How to complete this task:
Show each line from the records below in which the word "mathutils" occurs.
[[ Data provided, beginning ]]
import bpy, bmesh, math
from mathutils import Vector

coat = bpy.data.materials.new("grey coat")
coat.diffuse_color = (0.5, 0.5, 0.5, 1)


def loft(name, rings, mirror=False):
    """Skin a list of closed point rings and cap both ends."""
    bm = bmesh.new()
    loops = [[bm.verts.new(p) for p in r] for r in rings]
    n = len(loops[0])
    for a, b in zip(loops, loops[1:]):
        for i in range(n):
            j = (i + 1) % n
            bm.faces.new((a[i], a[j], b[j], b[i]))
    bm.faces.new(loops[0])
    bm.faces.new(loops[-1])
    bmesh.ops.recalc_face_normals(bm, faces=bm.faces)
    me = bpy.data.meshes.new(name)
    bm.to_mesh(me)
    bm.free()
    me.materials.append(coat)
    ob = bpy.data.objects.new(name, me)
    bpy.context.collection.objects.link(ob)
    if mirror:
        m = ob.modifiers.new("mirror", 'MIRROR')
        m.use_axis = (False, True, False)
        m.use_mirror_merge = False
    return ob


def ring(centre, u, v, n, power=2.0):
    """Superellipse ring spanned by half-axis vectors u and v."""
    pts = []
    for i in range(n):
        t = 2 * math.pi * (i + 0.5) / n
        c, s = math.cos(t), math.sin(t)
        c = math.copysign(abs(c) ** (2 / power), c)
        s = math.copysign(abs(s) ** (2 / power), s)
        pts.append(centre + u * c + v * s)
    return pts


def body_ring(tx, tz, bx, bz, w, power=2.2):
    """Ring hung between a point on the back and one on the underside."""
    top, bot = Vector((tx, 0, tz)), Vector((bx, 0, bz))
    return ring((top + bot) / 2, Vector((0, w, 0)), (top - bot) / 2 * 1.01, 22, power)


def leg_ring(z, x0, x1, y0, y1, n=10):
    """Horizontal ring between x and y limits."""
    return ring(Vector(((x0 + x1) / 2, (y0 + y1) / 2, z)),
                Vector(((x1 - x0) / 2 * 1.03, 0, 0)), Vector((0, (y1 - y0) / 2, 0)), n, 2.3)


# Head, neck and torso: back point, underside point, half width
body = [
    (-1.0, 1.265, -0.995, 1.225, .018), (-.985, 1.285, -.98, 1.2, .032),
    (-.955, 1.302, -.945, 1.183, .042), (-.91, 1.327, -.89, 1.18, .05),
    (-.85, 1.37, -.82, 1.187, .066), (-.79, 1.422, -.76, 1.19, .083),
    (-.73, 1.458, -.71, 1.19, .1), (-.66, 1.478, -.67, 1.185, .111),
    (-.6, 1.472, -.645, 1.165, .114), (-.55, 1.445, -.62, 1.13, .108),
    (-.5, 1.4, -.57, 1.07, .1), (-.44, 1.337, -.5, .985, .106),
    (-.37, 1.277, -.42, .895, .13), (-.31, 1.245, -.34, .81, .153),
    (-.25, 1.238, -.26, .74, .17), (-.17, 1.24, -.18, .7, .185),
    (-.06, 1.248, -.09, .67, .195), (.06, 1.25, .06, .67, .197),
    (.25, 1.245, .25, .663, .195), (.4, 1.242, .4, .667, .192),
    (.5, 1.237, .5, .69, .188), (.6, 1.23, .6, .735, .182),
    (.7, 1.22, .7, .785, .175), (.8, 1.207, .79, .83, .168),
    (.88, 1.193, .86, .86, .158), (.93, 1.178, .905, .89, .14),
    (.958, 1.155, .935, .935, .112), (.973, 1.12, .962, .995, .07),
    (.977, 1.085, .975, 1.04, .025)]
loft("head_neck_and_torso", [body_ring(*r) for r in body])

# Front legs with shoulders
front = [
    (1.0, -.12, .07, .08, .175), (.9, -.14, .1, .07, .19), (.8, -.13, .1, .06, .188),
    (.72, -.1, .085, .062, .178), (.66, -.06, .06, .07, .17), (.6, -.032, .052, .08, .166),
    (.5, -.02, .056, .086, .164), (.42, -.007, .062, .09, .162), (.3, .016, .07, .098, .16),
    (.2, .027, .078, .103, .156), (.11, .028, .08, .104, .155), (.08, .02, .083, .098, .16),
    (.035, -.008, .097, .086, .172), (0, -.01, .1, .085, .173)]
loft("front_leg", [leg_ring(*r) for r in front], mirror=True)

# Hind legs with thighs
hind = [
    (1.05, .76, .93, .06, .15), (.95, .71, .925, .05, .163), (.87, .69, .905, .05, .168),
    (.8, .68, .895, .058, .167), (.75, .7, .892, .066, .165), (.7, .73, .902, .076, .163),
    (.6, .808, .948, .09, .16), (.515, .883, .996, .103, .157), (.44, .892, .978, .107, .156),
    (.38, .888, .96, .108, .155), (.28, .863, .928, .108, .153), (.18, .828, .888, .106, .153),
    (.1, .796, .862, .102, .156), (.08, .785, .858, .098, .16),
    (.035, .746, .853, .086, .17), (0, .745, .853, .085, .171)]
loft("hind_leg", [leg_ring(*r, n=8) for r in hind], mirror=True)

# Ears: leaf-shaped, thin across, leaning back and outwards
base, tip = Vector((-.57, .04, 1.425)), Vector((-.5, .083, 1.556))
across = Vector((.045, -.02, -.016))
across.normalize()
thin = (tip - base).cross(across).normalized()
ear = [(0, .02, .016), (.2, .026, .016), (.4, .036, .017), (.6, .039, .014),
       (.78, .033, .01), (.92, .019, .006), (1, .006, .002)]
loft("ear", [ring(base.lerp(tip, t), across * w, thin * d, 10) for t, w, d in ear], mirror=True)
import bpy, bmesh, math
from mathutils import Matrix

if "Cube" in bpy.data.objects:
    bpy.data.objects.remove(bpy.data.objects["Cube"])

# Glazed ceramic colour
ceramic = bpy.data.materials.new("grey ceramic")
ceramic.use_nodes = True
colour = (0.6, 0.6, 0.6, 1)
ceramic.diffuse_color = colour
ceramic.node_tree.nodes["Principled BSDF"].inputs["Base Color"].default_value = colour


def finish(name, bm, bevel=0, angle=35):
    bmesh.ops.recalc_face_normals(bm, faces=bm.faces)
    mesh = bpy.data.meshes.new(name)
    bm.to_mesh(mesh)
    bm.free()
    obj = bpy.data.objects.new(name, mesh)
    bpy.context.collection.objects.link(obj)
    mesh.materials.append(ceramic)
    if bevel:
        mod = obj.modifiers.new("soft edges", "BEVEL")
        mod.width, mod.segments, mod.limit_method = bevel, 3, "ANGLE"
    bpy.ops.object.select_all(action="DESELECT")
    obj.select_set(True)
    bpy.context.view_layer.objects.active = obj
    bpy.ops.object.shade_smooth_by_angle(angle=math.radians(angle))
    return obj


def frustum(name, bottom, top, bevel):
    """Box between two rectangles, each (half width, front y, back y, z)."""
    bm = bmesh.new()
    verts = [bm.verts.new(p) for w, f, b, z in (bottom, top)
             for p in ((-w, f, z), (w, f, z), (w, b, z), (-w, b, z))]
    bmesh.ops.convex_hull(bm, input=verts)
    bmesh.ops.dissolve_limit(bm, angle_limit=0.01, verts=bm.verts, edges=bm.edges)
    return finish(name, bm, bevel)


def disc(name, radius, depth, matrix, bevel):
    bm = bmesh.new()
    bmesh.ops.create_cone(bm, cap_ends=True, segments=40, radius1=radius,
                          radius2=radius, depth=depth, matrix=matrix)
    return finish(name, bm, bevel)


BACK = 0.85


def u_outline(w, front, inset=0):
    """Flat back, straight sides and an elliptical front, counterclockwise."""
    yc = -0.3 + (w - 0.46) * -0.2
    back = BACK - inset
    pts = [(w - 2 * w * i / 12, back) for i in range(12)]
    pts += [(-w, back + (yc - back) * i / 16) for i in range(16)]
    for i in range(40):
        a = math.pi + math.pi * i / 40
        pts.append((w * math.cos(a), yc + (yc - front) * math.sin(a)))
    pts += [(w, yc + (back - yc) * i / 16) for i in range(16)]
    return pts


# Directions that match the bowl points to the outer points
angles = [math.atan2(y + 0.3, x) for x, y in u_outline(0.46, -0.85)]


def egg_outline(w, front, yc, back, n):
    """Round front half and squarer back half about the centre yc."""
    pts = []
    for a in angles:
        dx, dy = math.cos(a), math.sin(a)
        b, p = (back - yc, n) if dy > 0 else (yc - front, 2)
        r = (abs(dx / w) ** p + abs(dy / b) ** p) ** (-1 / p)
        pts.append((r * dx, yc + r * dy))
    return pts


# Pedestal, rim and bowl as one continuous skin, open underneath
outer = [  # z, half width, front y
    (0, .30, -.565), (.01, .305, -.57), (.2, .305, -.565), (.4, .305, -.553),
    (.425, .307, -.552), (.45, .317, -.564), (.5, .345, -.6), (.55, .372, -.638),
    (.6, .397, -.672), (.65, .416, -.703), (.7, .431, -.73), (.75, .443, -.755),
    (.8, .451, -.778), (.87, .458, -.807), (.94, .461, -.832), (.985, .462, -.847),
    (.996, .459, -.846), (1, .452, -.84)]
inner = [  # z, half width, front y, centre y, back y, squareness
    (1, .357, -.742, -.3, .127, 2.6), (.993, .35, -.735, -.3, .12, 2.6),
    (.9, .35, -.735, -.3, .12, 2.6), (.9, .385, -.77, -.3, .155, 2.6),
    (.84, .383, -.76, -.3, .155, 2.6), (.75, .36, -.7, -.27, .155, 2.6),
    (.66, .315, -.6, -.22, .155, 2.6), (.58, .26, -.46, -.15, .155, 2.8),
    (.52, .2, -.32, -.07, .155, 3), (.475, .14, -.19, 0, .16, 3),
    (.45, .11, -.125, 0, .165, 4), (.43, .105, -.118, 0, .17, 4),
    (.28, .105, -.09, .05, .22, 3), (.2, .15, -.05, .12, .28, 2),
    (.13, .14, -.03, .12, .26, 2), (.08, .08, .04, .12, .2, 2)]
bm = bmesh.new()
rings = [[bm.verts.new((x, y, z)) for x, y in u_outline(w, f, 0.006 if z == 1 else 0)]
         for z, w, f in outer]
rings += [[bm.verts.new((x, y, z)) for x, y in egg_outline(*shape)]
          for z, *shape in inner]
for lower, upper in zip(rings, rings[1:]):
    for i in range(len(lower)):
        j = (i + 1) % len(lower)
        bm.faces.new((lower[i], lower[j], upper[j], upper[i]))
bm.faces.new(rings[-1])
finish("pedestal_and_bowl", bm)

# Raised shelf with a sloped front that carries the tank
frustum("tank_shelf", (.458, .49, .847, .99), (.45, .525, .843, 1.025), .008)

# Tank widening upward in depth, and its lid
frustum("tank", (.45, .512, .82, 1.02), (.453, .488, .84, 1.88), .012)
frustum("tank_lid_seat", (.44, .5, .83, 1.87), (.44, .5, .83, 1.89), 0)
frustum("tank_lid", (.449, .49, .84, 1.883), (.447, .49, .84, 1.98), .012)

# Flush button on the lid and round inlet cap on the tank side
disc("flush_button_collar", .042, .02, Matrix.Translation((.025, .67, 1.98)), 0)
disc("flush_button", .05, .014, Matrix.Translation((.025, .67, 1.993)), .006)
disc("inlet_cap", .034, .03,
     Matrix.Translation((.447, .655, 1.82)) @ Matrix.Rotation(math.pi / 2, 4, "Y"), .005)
[[ Data provided, end ]]
Answer to this exercise:
from mathutils import Vector
from mathutils import Matrix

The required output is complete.